Financials (52.5 per cent of amount issued) and government sectors (42.3 per cent) have dominated with higher-than-normal issue size.
Quality SGD bonds issued by sovereign issuers during late H1 and early H2 attracted keen interest and were priced, in Credit Suisse's view, on the more expensive end for their tenure.
"The bonds issued by local banks have provided relatively better yields for yield-starved SGD investors.

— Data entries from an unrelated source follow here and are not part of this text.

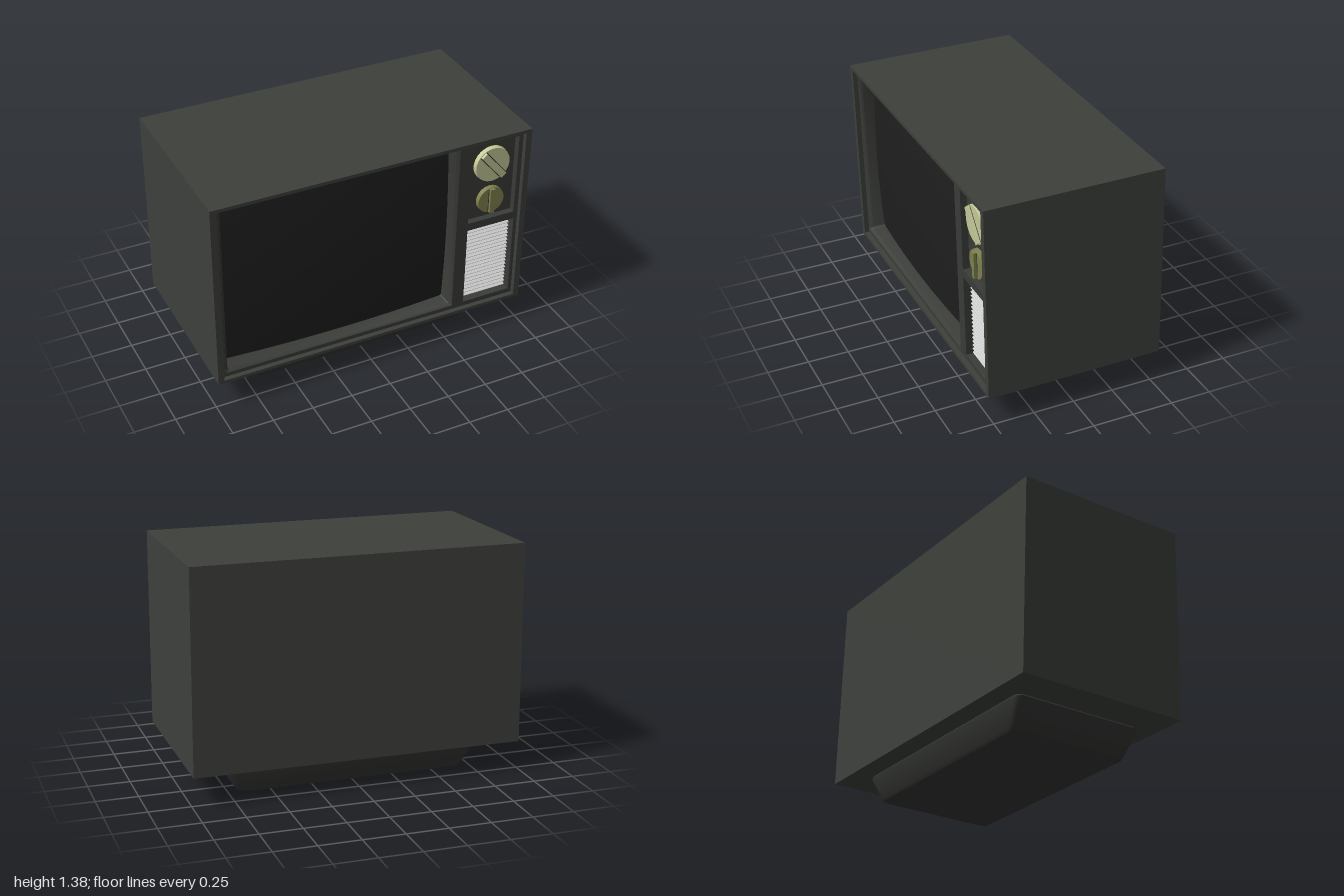
import * as THREE from 'three';
import { toCreasedNormals } from 'three/addons/utils/BufferGeometryUtils.js';

const mat = (color, side = THREE.FrontSide) => new THREE.MeshStandardMaterial({ color, side });
const MID = 0.78; // height of the cabinet's middle

// The whole set leans very slightly forwards and sideways
const lean = new THREE.Matrix4().set(
  1, -0.008, 0, 0.008 * MID,
  0, 1, -0.006, 0.002,
  0, 0.02, 1, -0.02 * MID,
  0, 0, 0, 1);

// Rectangle path from its edges
function rect(PathType, x0, x1, y0, y1) {
  return new PathType([[x0, y0], [x1, y0], [x1, y1], [x0, y1]].map(p => new THREE.Vector2(...p)));
}

// Plate with rectangular holes, from z0 to z1
function plate(outer, holes, z0, z1) {
  const shape = rect(THREE.Shape, ...outer);
  holes.forEach(h => shape.holes.push(rect(THREE.Path, ...h)));
  return new THREE.ExtrudeGeometry(shape, { depth: z1 - z0, bevelEnabled: false }).translate(0, 0, z0);
}

// Skin over rounded rectangles: each ring is [half width, half height, corner radius, z]
function loft(rings, steps = 5) {
  const pos = [], index = [], n = 4 * (steps + 1);
  rings.forEach(([w, h, r, z], k) => {
    for (let c = 0; c < 4; c++) {
      const sx = c === 0 || c === 3 ? 1 : -1, sy = c < 2 ? 1 : -1;
      for (let s = 0; s <= steps; s++) {
        const a = (c + s / steps) * Math.PI / 2;
        pos.push(sx * (w - r) + r * Math.cos(a), sy * (h - r) + r * Math.sin(a), z);
      }
    }
    if (k === 0) return;
    for (let i = 0; i < n; i++) {
      const j = (i + 1) % n, a = (k - 1) * n, b = k * n;
      index.push(a + i, a + j, b + j, a + i, b + j, b + i);
    }
  });
  const g = new THREE.BufferGeometry();
  g.setAttribute('position', new THREE.Float32BufferAttribute(pos, 3));
  g.setIndex(index);
  return toCreasedNormals(g, 0.7);
}

export function createModel() {
  const group = new THREE.Group();
  const body = mat(0x3d403b), frameMat = mat(0x3a3c38), dark = mat(0x1f1f1f), grey = mat(0xcccccc);
  const add = (name, geometry, material) => {
    const mesh = new THREE.Mesh(geometry.applyMatrix4(lean), material);
    mesh.name = name;
    group.add(mesh);
  };

  // Cabinet: solid rear and an open front rim
  const edge = [-0.992, 0.992, 0.18, 1.378];
  add('cabinet', plate(edge, [], -0.54, 0.38), body);
  add('cabinetRim', plate(edge, [[-0.955, 0.955, 0.2, 1.357]], 0.38, 0.54), body);

  // Front frame with openings for screen, controls and speaker
  const screenHole = [-0.935, 0.54, 0.225, 1.345];
  const knobHole = [0.618, 0.928, 0.805, 1.33];
  const grilleHole = [0.618, 0.932, 0.23, 0.755];
  add('frontFrame', plate([-0.955, 0.955, 0.2, 1.357], [screenHole, knobHole, grilleHole], 0.38, 0.51), frameMat);

  // Sloping surround running back to the screen
  const sx = -0.1975, sy = 0.7875;
  add('screenSurround', loft([
    [0.7375, 0.56, 0.012, 0.512], [0.722, 0.545, 0.012, 0.495], [0.712, 0.535, 0.012, 0.41],
  ], 3).translate(sx, sy, 0), frameMat);

  // Bulging picture tube face
  const screen = new THREE.PlaneGeometry(1.43, 1.08, 24, 18);
  const p = screen.attributes.position;
  for (let i = 0; i < p.count; i++) {
    const u = p.getX(i) / 0.715, v = p.getY(i) / 0.54;
    p.setZ(i, 0.415 + 0.025 * (1 - u * u) + 0.02 * (1 - v * v));
  }
  screen.computeVertexNormals();
  add('screen', screen.translate(sx, sy, 0), dark);

  // Control panel with two dials, each with a raised grip
  add('controlPanel', plate(knobHole, [], 0.38, 0.47), frameMat);
  const dials = [
    ['channelDial', 0.77, 1.17, 0.114, -0.87, 0xc6ca98],
    ['volumeDial', 0.774, 0.924, 0.087, Math.PI / 2, 0x80804f],
  ];
  for (const [name, x, y, r, angle, color] of dials) {
    const paint = mat(color);
    add(name, new THREE.CylinderGeometry(r * 0.97, r, 0.03, 40).rotateX(Math.PI / 2).translate(x, y, 0.483), paint);
    add(name + 'Grip', new THREE.BoxGeometry(r * 1.86, r * 0.36, 0.02)
      .rotateZ(angle).translate(x, y, 0.506), paint);
    for (const side of [-1, 1]) {
      // Dark groove either side of the grip
      add(name + 'Groove', new THREE.BoxGeometry(r * 1.8, 0.006, 0.004).translate(0, side * r * 0.2, 0)
        .rotateZ(angle).translate(x, y, 0.4975), frameMat);
    }
  }

  // Speaker grille: sloping slats over a dark backing
  add('grilleBacking', plate(grilleHole, [], 0.38, 0.445), dark);
  const count = 20, pitch = 0.515 / count;
  for (let i = 0; i < count; i++) {
    const slat = new THREE.Shape([[0, 0], [0.026, 0], [0.026, 0.003], [0, 0.018]].map(q => new THREE.Vector2(...q)));
    add('grilleSlat', new THREE.ExtrudeGeometry(slat, { depth: 0.306, bevelEnabled: false })
      .rotateY(-Math.PI / 2).translate(0.928, 0.238 + i * pitch, 0.445), grey);
  }

  // Tapered foot with softened edges
  add('base', loft([
    [0.002, 0.002, 0.001, 0], [0.665, 0.355, 0.03, 0], [0.688, 0.376, 0.04, 0.006], [0.703, 0.389, 0.045, 0.026],
    [0.772, 0.419, 0.045, 0.158], [0.776, 0.42, 0.045, 0.17], [0.765, 0.41, 0.04, 0.184],
  ]).rotateX(-Math.PI / 2), mat(0x323431));

  return group;
}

These banks have good international brand and presence, making their bonds more palatable for foreign institutional and retail clients," said Mr Bukitgar.
Devinda Paranthanthri, UBS global wealth management, Asian credit strategist, said bank debt provides investors with a better yield pick-up than senior bonds, while remaining invested in a high-quality financial issuer.
"Singapore banks' fundamentals have been improving, with decent loan growth, sound capital levels and improving asset quality. It is thus unsurprising to see strong demand for AT1 issues by the banks."
Ang Chung Yuh, iFast senior fixed-income analyst, said: "Our observation is that the strong demand is probably due to the combination of a dearth of SGD issuances in the past few months that provide acceptable yields with good credit quality, and weaker investor sentiment toward speculative credits."
He noted the subdued reception for Perennial Real Estate Holdings' S$180 million two-year 5.95 per cent issue sold last month. After the books closed, there were said to be around S$200 million - a rather weak figure, especially considering that insiders accounted for 26.4 per cent of the issue size, subsequently upsized to S$180 million, said Mr Ang.